:: The task ::
All lines from the one containing "OUTER, CAVITY = 1.0, 0.835" to the end of the material are to be given again exactly; leave out every line before it.

----

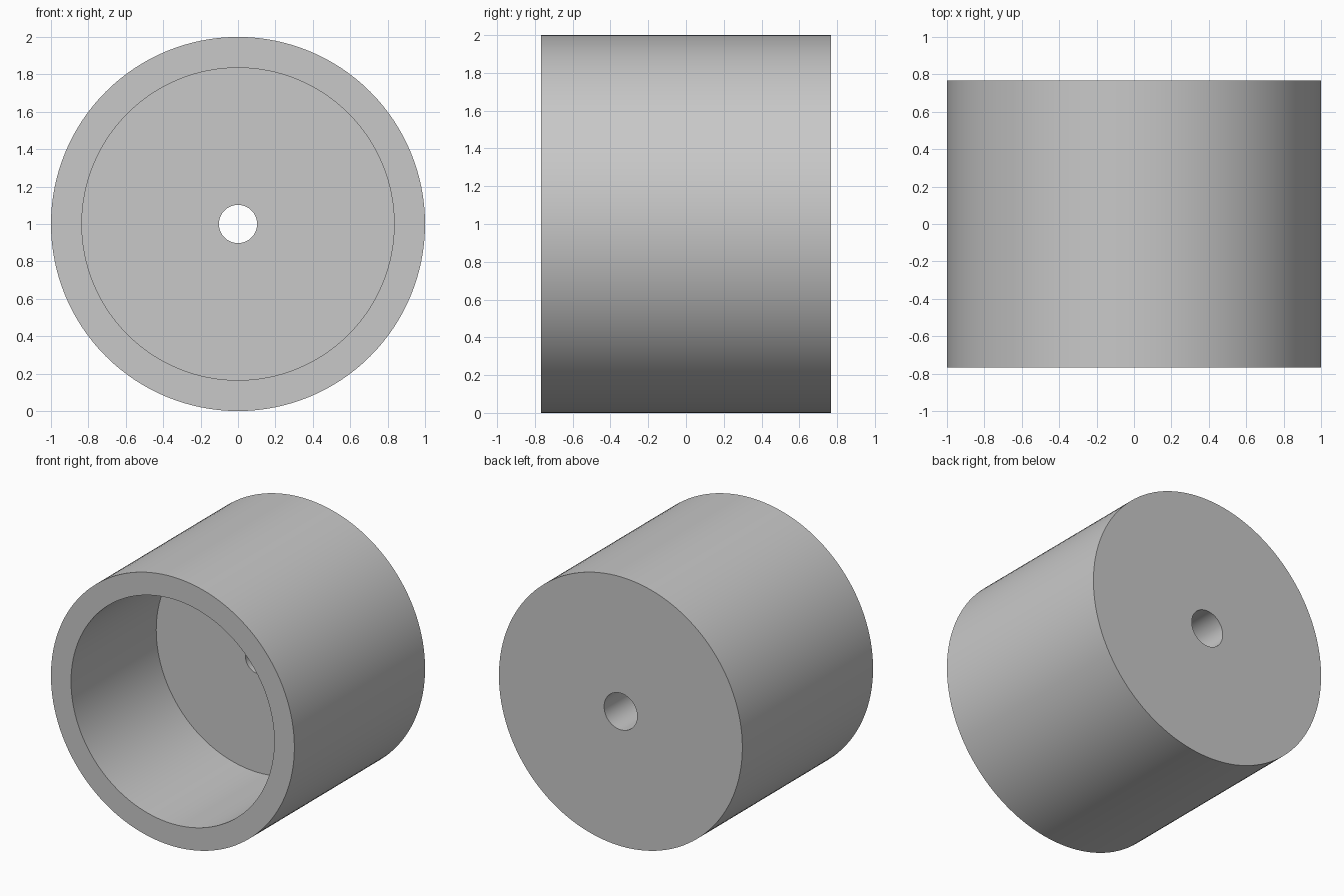
import bpy, bmesh, math
from mathutils import Matrix

cube = bpy.data.objects.get("Cube")
if cube:
    bpy.data.objects.remove(cube, do_unlink=True)

# Plain grey finish
grey = bpy.data.materials.new("plain grey")
grey.use_nodes = True
colour = (0.58, 0.58, 0.58, 1)
grey.diffuse_color = colour
grey.node_tree.nodes["Principled BSDF"].inputs["Base Color"].default_value = colour

# Main dimensions: outer wall, cavity and stepped bore
HALF = 0.767
OUTER, CAVITY = 1.0, 0.835
BORE, COUNTERBORE = 0.102, 0.136
FLOOR = -HALF + 1.0
STEP = FLOOR + 0.15

# Closed wall section as (radius, y), turned around the y axis
section = [
    (OUTER, -HALF), (OUTER, HALF),
    (COUNTERBORE, HALF), (COUNTERBORE, STEP),
    (BORE, STEP), (BORE, FLOOR),
    (CAVITY, FLOOR), (CAVITY, -HALF),
]

bm = bmesh.new()
verts = [bm.verts.new((r, y, 0)) for r, y in section]
edges = [bm.edges.new((a, b)) for a, b in zip(verts, verts[1:] + verts[:1])]
bmesh.ops.spin(bm, geom=verts + edges, cent=(0, 0, 0), axis=(0, 1, 0),
               angle=math.tau, steps=128, use_merge=True)
bmesh.ops.remove_doubles(bm, verts=bm.verts, dist=0.0001)
bmesh.ops.recalc_face_normals(bm, faces=bm.faces)
bmesh.ops.transform(bm, matrix=Matrix.Translation((0, 0, OUTER)), verts=bm.verts)

# Cup-shaped body
mesh = bpy.data.meshes.new("cup_body")
bm.to_mesh(mesh)
bm.free()
mesh.materials.append(grey)
body = bpy.data.objects.new("cup_body", mesh)
bpy.context.collection.objects.link(body)

bpy.ops.object.select_all(action='DESELECT')
body.select_set(True)
bpy.context.view_layer.objects.active = body
bpy.ops.object.shade_smooth_by_angle(angle=math.radians(30))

----

:: Solution ::
OUTER, CAVITY = 1.0, 0.835
BORE, COUNTERBORE = 0.102, 0.136
FLOOR = -HALF + 1.0
STEP = FLOOR + 0.15

# Closed wall section as (radius, y), turned around the y axis
section = [
    (OUTER, -HALF), (OUTER, HALF),
    (COUNTERBORE, HALF), (COUNTERBORE, STEP),
    (BORE, STEP), (BORE, FLOOR),
    (CAVITY, FLOOR), (CAVITY, -HALF),
]

bm = bmesh.new()
verts = [bm.verts.new((r, y, 0)) for r, y in section]
edges = [bm.edges.new((a, b)) for a, b in zip(verts, verts[1:] + verts[:1])]
bmesh.ops.spin(bm, geom=verts + edges, cent=(0, 0, 0), axis=(0, 1, 0),
               angle=math.tau, steps=128, use_merge=True)
bmesh.ops.remove_doubles(bm, verts=bm.verts, dist=0.0001)
bmesh.ops.recalc_face_normals(bm, faces=bm.faces)
bmesh.ops.transform(bm, matrix=Matrix.Translation((0, 0, OUTER)), verts=bm.verts)

# Cup-shaped body
mesh = bpy.data.meshes.new("cup_body")
bm.to_mesh(mesh)
bm.free()
mesh.materials.append(grey)
body = bpy.data.objects.new("cup_body", mesh)
bpy.context.collection.objects.link(body)

bpy.ops.object.select_all(action='DESELECT')
body.select_set(True)
bpy.context.view_layer.objects.active = body
bpy.ops.object.shade_smooth_by_angle(angle=math.radians(30))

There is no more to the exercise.